Hello, my name is***** and I have over 20 years of experience as a veterinarian. I am sorry to hear that your pup has eaten some garlic.
Onions and garlic can be toxic for dogs because they cannot digest them properly leading to nausea, vomiting, abdominal pain and cramping, red blood cell damage, anemia and secondary organ damage.
The toxicity is dose dependent however. That means that a dog must eat a certain amount of onions or garlic per pound of body weight to see signs of toxicity. They must eat 0.5% of their body weight of onions in order to see toxic effects. In a 20 pound dog that is 0.1 pounds (20lbs X 0.005 = 0.1) or 1.6 ounces (16 ounces X 0.1 = 1.6 ounces) of onions.
Garlic is more toxic then onions as it has more concentrated toxins. But the toxic amount is variable between different cloves of garlic, so all we can say is we know that if he ate more than 1.6 ounces of garlic it will likely cause symptoms of toxicity.
Do you think that he ingested that amount of garlic?
Activated charcoal will bind drug or chemical toxins, but it must be given within a period of time in order to work.

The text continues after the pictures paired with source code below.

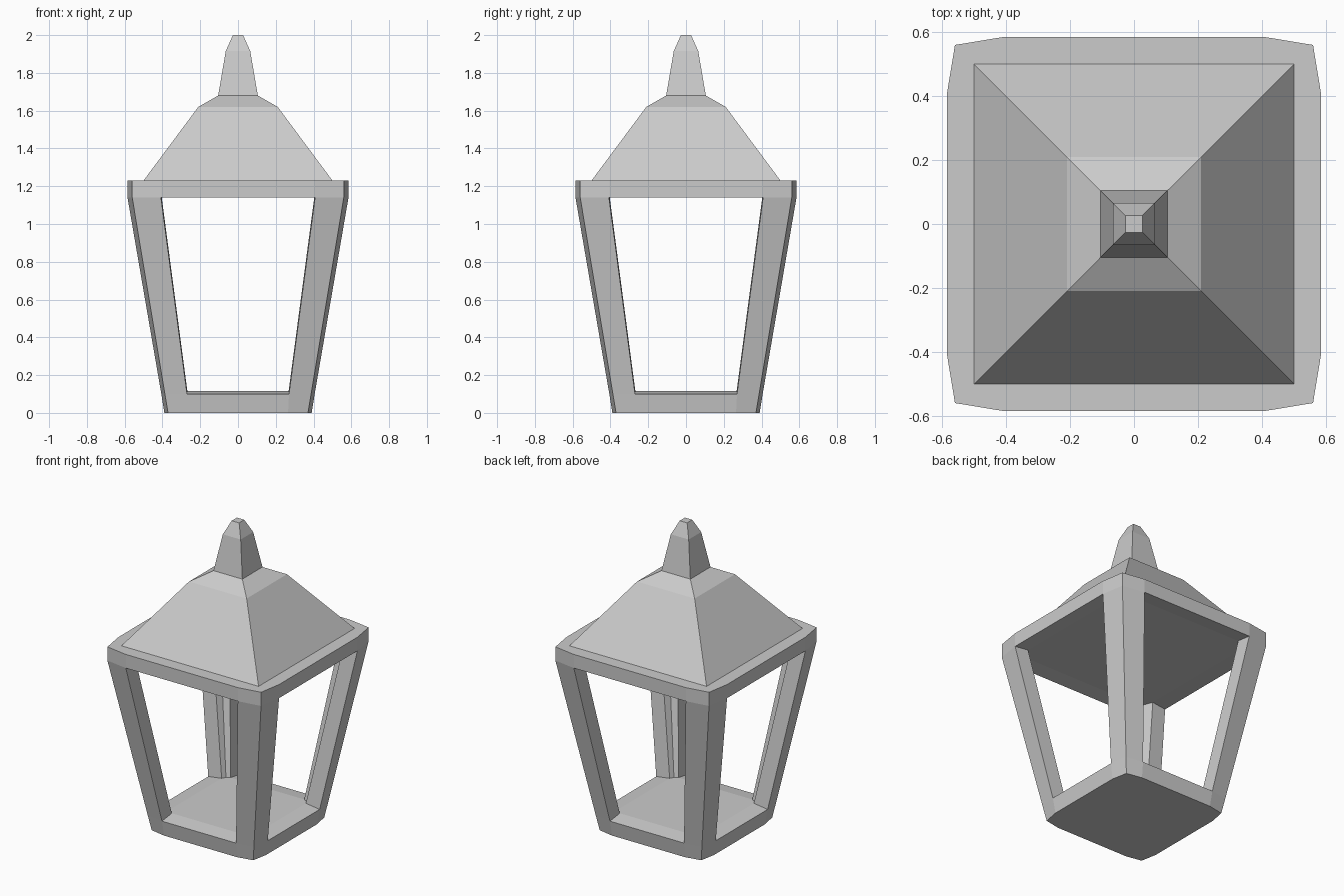
import bpy, bmesh

if "Cube" in bpy.data.objects:
    bpy.data.objects.remove(bpy.data.objects["Cube"])


def finish(name, bm):
    bmesh.ops.recalc_face_normals(bm, faces=bm.faces)
    mesh = bpy.data.meshes.new(name)
    bm.to_mesh(mesh)
    bm.free()
    obj = bpy.data.objects.new(name, mesh)
    bpy.context.collection.objects.link(obj)
    return obj


def frame_ring(bm, half, corner, mid, z):
    """12-point ring: each side is left, right, then the blunt corner."""
    pts = []
    for k in range(4):
        for x, y in ((-mid, -half), (mid, -half), (corner, -corner)):
            for _ in range(k):
                x, y = -y, x
            pts.append(bm.verts.new((x, y, z)))
    return pts


def square_stack(name, profile):
    """Closed stack of square sections given as (half width, height)."""
    bm = bmesh.new()
    rings = [[bm.verts.new((sx * h, sy * h, z))
              for sx, sy in ((-1, -1), (1, -1), (1, 1), (-1, 1))]
             for h, z in profile]
    for a, b in zip(rings, rings[1:]):
        for i in range(4):
            j = (i + 1) % 4
            bm.faces.new((a[i], a[j], b[j], b[i]))
    bm.faces.new(rings[0][::-1])
    bm.faces.new(rings[-1])
    return finish(name, bm)


# Lantern frame: base tray, four tapered posts and top rim in one shell
bm = bmesh.new()
base = frame_ring(bm, 0.39, 0.37, 0.265, 0.0)
sill = frame_ring(bm, 0.406, 0.387, 0.27, 0.10)
head = frame_ring(bm, 0.585, 0.56, 0.408, 1.14)
rim = frame_ring(bm, 0.585, 0.56, 0.408, 1.23)
sill_in = frame_ring(bm, 0.307, 0.293, 0.268, 0.115)
head_in = frame_ring(bm, 0.486, 0.463, 0.405, 1.15)

for i in range(12):
    j = (i + 1) % 12
    bm.faces.new((base[i], base[j], sill[j], sill[i]))
    bm.faces.new((head[i], head[j], rim[j], rim[i]))
    if i % 3 == 0:
        # window opening: sill, lintel and two reveals
        bm.faces.new((sill[i], sill[j], sill_in[j], sill_in[i]))
        bm.faces.new((head[j], head[i], head_in[i], head_in[j]))
        bm.faces.new((sill[i], sill_in[i], head_in[i], head[i]))
        bm.faces.new((sill_in[j], sill[j], head[j], head_in[j]))
    else:
        # post, outside and inside
        bm.faces.new((sill[i], sill[j], head[j], head[i]))
        bm.faces.new((sill_in[j], sill_in[i], head_in[i], head_in[j]))

# underside, top plate, inner floor and ceiling
bm.faces.new(base[::-1])
bm.faces.new(rim)
bm.faces.new(sill_in)
bm.faces.new(head_in[::-1])
finish("lantern_frame", bm)

# Pyramid roof and finial
square_stack("roof", [(0.5, 1.23), (0.21, 1.62), (0.105, 1.68)])
square_stack("finial", [(0.105, 1.68), (0.065, 1.915), (0.027, 2.0)])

If you want to give it a try he will need 1 GRAM per pound of body weight or 20 GRAMS (not milligrams). If it has been more than 18-24 hours it is likely too late to give activated charcoal.
It can take several days (2-5 days) or in some cases as long as a week to see symptoms. Symptoms range from vomiting and diarrhea to severe abdominal pain, lethargy, icterus (yellow gums and skin, and whites of his eyes), panting, difficulty breathing, fast heart rate and weakness, possibly progressing to death if he isn't treated.
Once clinical signs develop, supportive care including intravenous fluids (to keep him hydrated) and oxygen therapy are the main forms of treatment. Some dogs may require a blood transfusion if their red blood cells are damaged enough.
The outlook for onion toxicity is good with early treatment but “guarded” in severe cases or in dogs that are not treated by a veterinarian.
If he seems apparently normal still tonight then I would plan on having him seen tomorrow by his veterinarian for an examination and some blood tests, and possibly retesting in a few days if he seems ok tomorrow. We do need to keep a close eye for several days before we can be sure he will be OK.
Please let me know if you have any further questions.